◆ DESCRIPTION OF THE TASK ◆
For every line that contains the string "name", pull that line out of the material below.

Segment Open

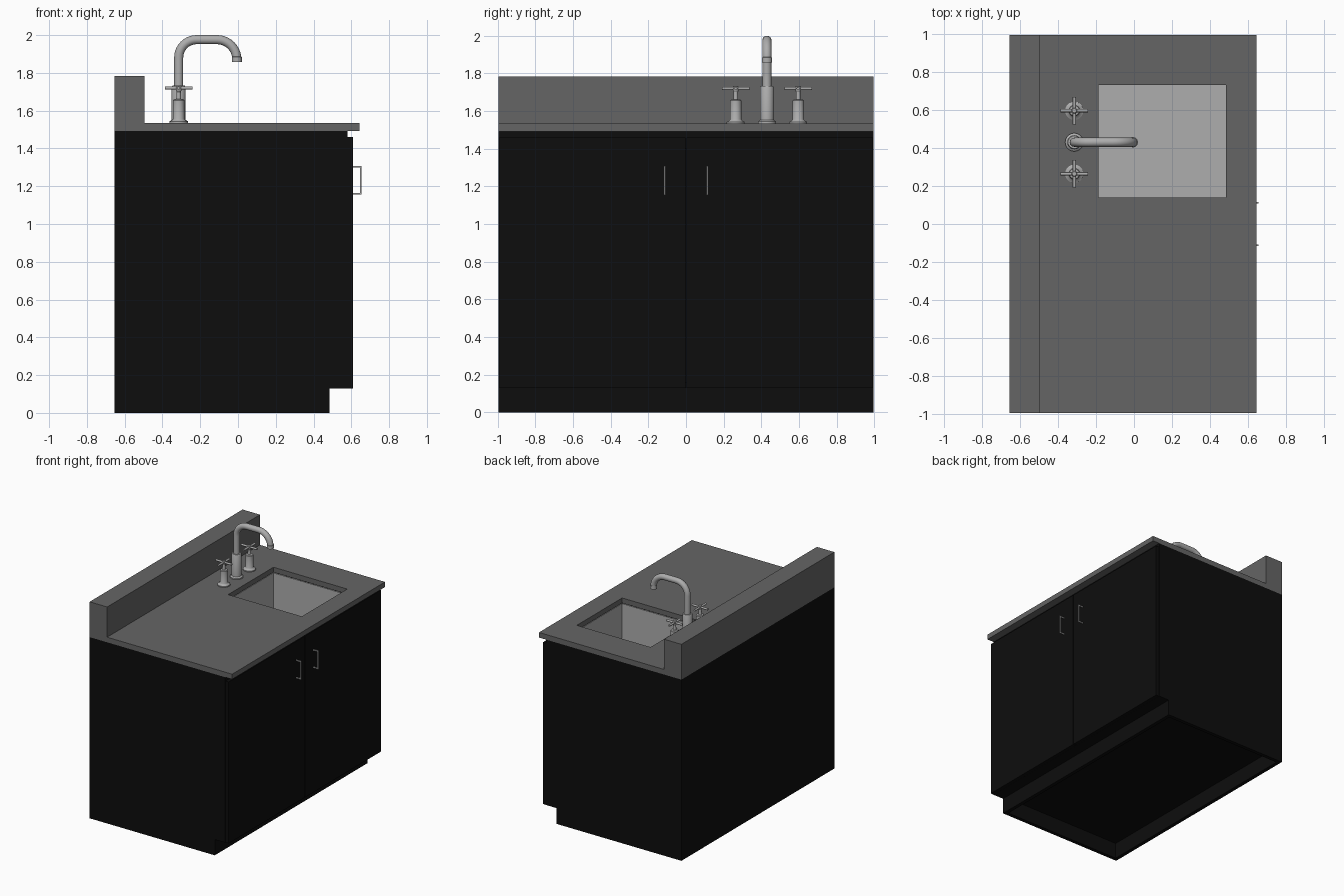
import bpy, bmesh, math
from mathutils import Matrix, Vector

if "Cube" in bpy.data.objects:
    bpy.data.objects.remove(bpy.data.objects["Cube"])


def material(name, v):
    m = bpy.data.materials.new(name)
    m.diffuse_color = (v, v, v, 1)
    m.use_nodes = True
    m.node_tree.nodes["Principled BSDF"].inputs["Base Color"].default_value = m.diffuse_color
    return m


BLACK = material("black_paint", 0.004)
STONE = material("dark_stone", 0.13)
STEEL = material("steel", 0.42)


def add(name, bm, mat=None, smooth=False):
    bmesh.ops.recalc_face_normals(bm, faces=bm.faces[:])
    me = bpy.data.meshes.new(name)
    bm.to_mesh(me)
    bm.free()
    ob = bpy.data.objects.new(name, me)
    bpy.context.collection.objects.link(ob)
    if mat:
        me.materials.append(mat)
    bpy.ops.object.select_all(action='DESELECT')
    bpy.context.view_layer.objects.active = ob
    ob.select_set(True)
    if smooth:
        bpy.ops.object.shade_smooth_by_angle(angle=math.radians(35))
    return ob


def box_bm(bm, lo, hi):
    lo, hi = Vector(lo), Vector(hi)
    mat = Matrix.Translation((lo + hi) / 2) @ Matrix.Diagonal((*(hi - lo), 1))
    bmesh.ops.create_cube(bm, size=1, matrix=mat)


def box(name, lo, hi, mat=None):
    bm = bmesh.new()
    box_bm(bm, lo, hi)
    return add(name, bm, mat)


def extrude_xz(name, pts, y0, y1, mat):
    bm = bmesh.new()
    face = bm.faces.new([bm.verts.new((x, y0, z)) for x, z in pts])
    geo = bmesh.ops.extrude_face_region(bm, geom=[face])["geom"]
    verts = [g for g in geo if isinstance(g, bmesh.types.BMVert)]
    bmesh.ops.translate(bm, verts=verts, vec=(0, y1 - y0, 0))
    return add(name, bm, mat)


def lathe_bm(bm, pts, x, y, steps=32):
    vs = [bm.verts.new((x + r, y, z)) for r, z in pts]
    es = [bm.edges.new(p) for p in zip(vs, vs[1:])]
    bmesh.ops.spin(bm, geom=vs + es, cent=(x, y, 0), axis=(0, 0, 1),
                   angle=2 * math.pi, steps=steps, use_merge=True)
    bmesh.ops.remove_doubles(bm, verts=bm.verts[:], dist=1e-5)


X0, W, TOP = -0.655, 0.995, 1.492
T = 0.03

# Cabinet carcass: notched side panels, back, floor, toe kick, front rail
side = [(X0, 0), (0.485, 0), (0.485, 0.13), (0.58, 0.13), (0.58, TOP), (X0, TOP)]
extrude_xz("left_side_panel", side, -W, -W + T, BLACK)
extrude_xz("right_side_panel", side, W - T, W, BLACK)
box("back_panel", (X0, -W + T, 0), (X0 + T, W - T, TOP), BLACK)
box("cabinet_floor", (X0 + T, -W + T, 0.13), (0.58, W - T, 0.16), BLACK)
box("toe_kick", (0.455, -W + T, 0), (0.485, W - T, 0.13), BLACK)
box("front_rail", (0.55, -W + T, 1.40), (0.58, W - T, TOP), BLACK)

# Doors and bracket pulls
for s, n in ((-1, "left"), (1, "right")):
    ys = sorted((s * 0.003, s * (W - 0.002)))
    box(n + "_door", (0.581, ys[0], 0.13), (0.61, ys[1], 1.46), BLACK)
    y, h = s * 0.112, 0.004
    pull = [(0.61, 1.155), (0.655, 1.155), (0.655, 1.308), (0.61, 1.308),
            (0.61, 1.298), (0.645, 1.298), (0.645, 1.165), (0.61, 1.165)]
    extrude_xz(n + "_door_pull", pull, y - h, y + h, STEEL)

# Countertop with backsplash and sink cutout
top = extrude_xz("countertop", [(X0, TOP), (0.643, TOP), (0.643, 1.534),
                 (-0.496, 1.534), (-0.496, 1.783), (X0, 1.783)], -W, W, STONE)
cutter = box("sink_cutter", (-0.188, 0.14, 1.4), (0.484, 0.73, 1.6))
cutter.hide_render = True
mod = top.modifiers.new("sink_hole", 'BOOLEAN')
mod.operation, mod.object, mod.solver = 'DIFFERENCE', cutter, 'EXACT'
bpy.context.view_layer.objects.active = top
bpy.ops.object.modifier_apply(modifier=mod.name)
bpy.data.objects.remove(cutter)

# Undermount basin
bm = bmesh.new()
box_bm(bm, (-0.193, 0.135, 1.15), (0.489, 0.735, 1.484))
bmesh.ops.recalc_face_normals(bm, faces=bm.faces[:])
bmesh.ops.delete(bm, geom=[f for f in bm.faces if f.normal.z > 0.9], context='FACES_ONLY')
sink = add("sink_basin", bm, STEEL)
mod = sink.modifiers.new("wall", 'SOLIDIFY')
mod.thickness, mod.offset = 0.012, 1
bpy.ops.object.modifier_apply(modifier=mod.name)

# Faucet body
FX, FY, Z = -0.314, 0.43, 1.534
bm = bmesh.new()
lathe_bm(bm, [(0, Z), (0.048, Z), (0.048, Z + 0.01), (0.037, Z + 0.018),
              (0.037, 1.725), (0.033, 1.732), (0, 1.732)], FX, FY)
add("faucet_body", bm, STEEL, True)

# Spout tube swept along an arched path
R, EX, ZT = 0.024, -0.006, 1.976
path = [(FX, 1.72)]
for cx, r, a0 in ((FX + 0.095, 0.095, 180), (EX - 0.105, 0.105, 90)):
    for i in range(11):
        a = math.radians(a0 - 9 * i)
        path.append((cx + r * math.cos(a), ZT - r + r * math.sin(a)))
path.append((EX, 1.86))
bm = bmesh.new()
rings = []
for i, (x, z) in enumerate(path):
    a, b = path[max(i - 1, 0)], path[min(i + 1, len(path) - 1)]
    d = Vector((b[0] - a[0], 0, b[1] - a[1])).normalized()
    n = Vector((-d.z, 0, d.x))
    rings.append([bm.verts.new(Vector((x, FY, z)) + R * (
        n * math.cos(t) + Vector((0, 1, 0)) * math.sin(t)))
        for t in (2 * math.pi * k / 24 for k in range(24))])
for p, q in zip(rings, rings[1:]):
    for k in range(24):
        j = (k + 1) % 24
        bm.faces.new((p[k], p[j], q[j], q[k]))
bm.faces.new(rings[0])
bm.faces.new(rings[-1])
add("faucet_spout", bm, STEEL, True)
bm = bmesh.new()
lathe_bm(bm, [(0, 1.857), (0.027, 1.857), (0.027, 1.885), (0.02, 1.887)], EX, FY)
add("spout_tip", bm, STEEL, True)

# Cross-handle taps
for s, n in ((-1, "left"), (1, "right")):
    y = FY + s * 0.166
    bm = bmesh.new()
    lathe_bm(bm, [(0, Z), (0.048, Z), (0.048, Z + 0.008), (0.034, Z + 0.016),
                  (0.030, Z + 0.022), (0.030, 1.655), (0.026, 1.66), (0.013, 1.662),
                  (0.011, 1.70), (0.015, 1.706), (0.015, 1.73), (0.011, 1.734),
                  (0, 1.734)], FX, y)
    for axis in ('X', 'Y'):
        m = Matrix.Translation((FX, y, 1.72)) @ Matrix.Rotation(math.pi / 2, 4, axis)
        bmesh.ops.create_cone(bm, cap_ends=True, segments=16, radius1=0.0085,
                              radius2=0.0085, depth=0.144, matrix=m)
    add(n + "_tap", bm, STEEL, True)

Segment Closed

◆ SOLUTION TO THIS TASK ◆
def material(name, v):
    m = bpy.data.materials.new(name)
def add(name, bm, mat=None, smooth=False):
    me = bpy.data.meshes.new(name)
    ob = bpy.data.objects.new(name, me)
def box(name, lo, hi, mat=None):
    return add(name, bm, mat)
def extrude_xz(name, pts, y0, y1, mat):
    return add(name, bm, mat)
bpy.ops.object.modifier_apply(modifier=mod.name)
bpy.ops.object.modifier_apply(modifier=mod.name)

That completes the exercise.